“Hardly anything is left of the carefully designed, thoroughly supervised and systematically developed basic education system,” he writes.
Salminen believes the quality of basic education has been compromised by talk about innovation, the ambiguous core curriculum reform, and several coinciding changes and projects. Such development efforts, he adds, have been based on images and social trends rather than thorough empirical evidence, and implemented in a reactive and volatile fashion.
“Meanwhile, the basic responsibilities of the school have been rejected.”
The Finnish basic education system became a global success story because it was created by combining the advantages of the two parallel systems it replaced – the folk school and the grammar school. A balance was found between practice and theory was found in teaching, while the systematic nature of the folk school ensured the objectives were reached, tells Salminen.
“Less and less is left of these principles. Nobody understands the overall state of teaching in primary schools today,” he writes.
Salminen views that one of the underlying problems is that virtually all instruments to steer and supervise the basic education system have been torn down. Another problem, he adds, is that teachers have only been offered limited continuing training opportunities to help them respond to the emphasis placed on digital and phenomenon-based learning in the new core curriculum.

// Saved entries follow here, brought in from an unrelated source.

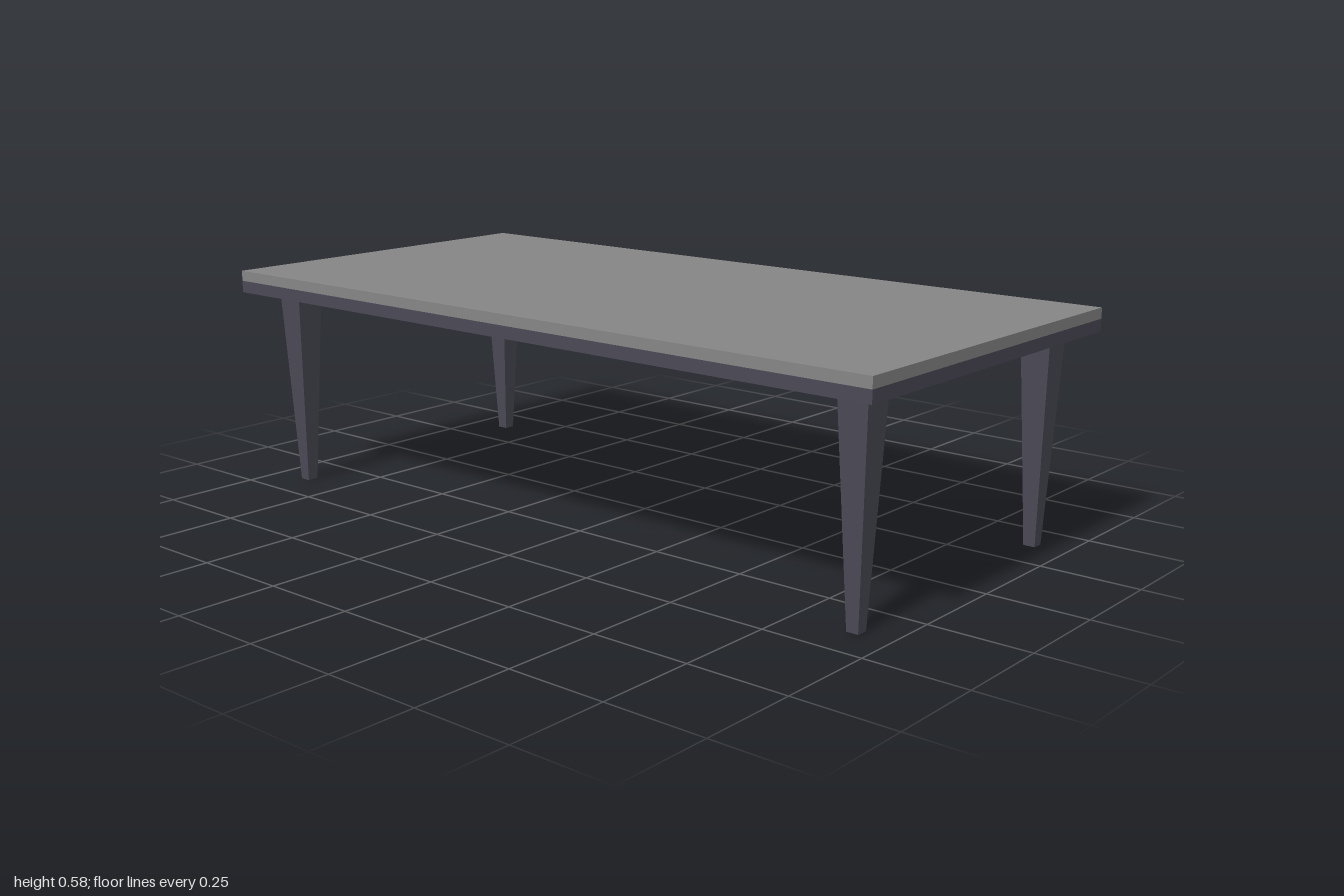
import * as THREE from 'three';

const topGrey = new THREE.MeshStandardMaterial({ name: 'topGrey', color: 0x868686 });
const darkFrame = new THREE.MeshStandardMaterial({ name: 'darkFrame', color: 0x4b4a56 });

function slab(name, material, y0, y1) {
  const mesh = new THREE.Mesh(new THREE.BoxGeometry(0.982, y1 - y0, 2), material);
  mesh.name = name;
  mesh.position.y = (y0 + y1) / 2;
  return mesh;
}

// Square leg that narrows towards the floor
function legGeometry(height, topWidth, footWidth) {
  const geometry = new THREE.BoxGeometry(1, height, 1);
  const p = geometry.attributes.position;
  for (let i = 0; i < p.count; i++) {
    const w = p.getY(i) > 0 ? topWidth : footWidth;
    p.setX(i, p.getX(i) * w);
    p.setZ(i, p.getZ(i) * w);
  }
  geometry.translate(0, height / 2, 0);
  geometry.computeVertexNormals();
  return geometry;
}

export function createModel() {
  const table = new THREE.Group();
  table.name = 'lowTable';

  // Two-layer table top
  table.add(slab('underTop', darkFrame, 0.522, 0.553));
  table.add(slab('tableTop', topGrey, 0.553, 0.58));

  // Four tapered legs, the front pair slightly nearer its edge
  const geometry = legGeometry(0.522, 0.077, 0.03);
  for (const [zName, z] of [['front', 0.908], ['back', -0.892]]) {
    for (const [xName, x] of [['Left', 0.382], ['Right', -0.382]]) {
      const leg = new THREE.Mesh(geometry, darkFrame);
      leg.name = `${zName}${xName}Leg`;
      leg.position.set(x, 0, z);
      table.add(leg);
    }
  }
  return table;
}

Aleksi Teivainen – HT
Photo: Roni Rekomaa – Lehtikuva
Source: Uusi Suomi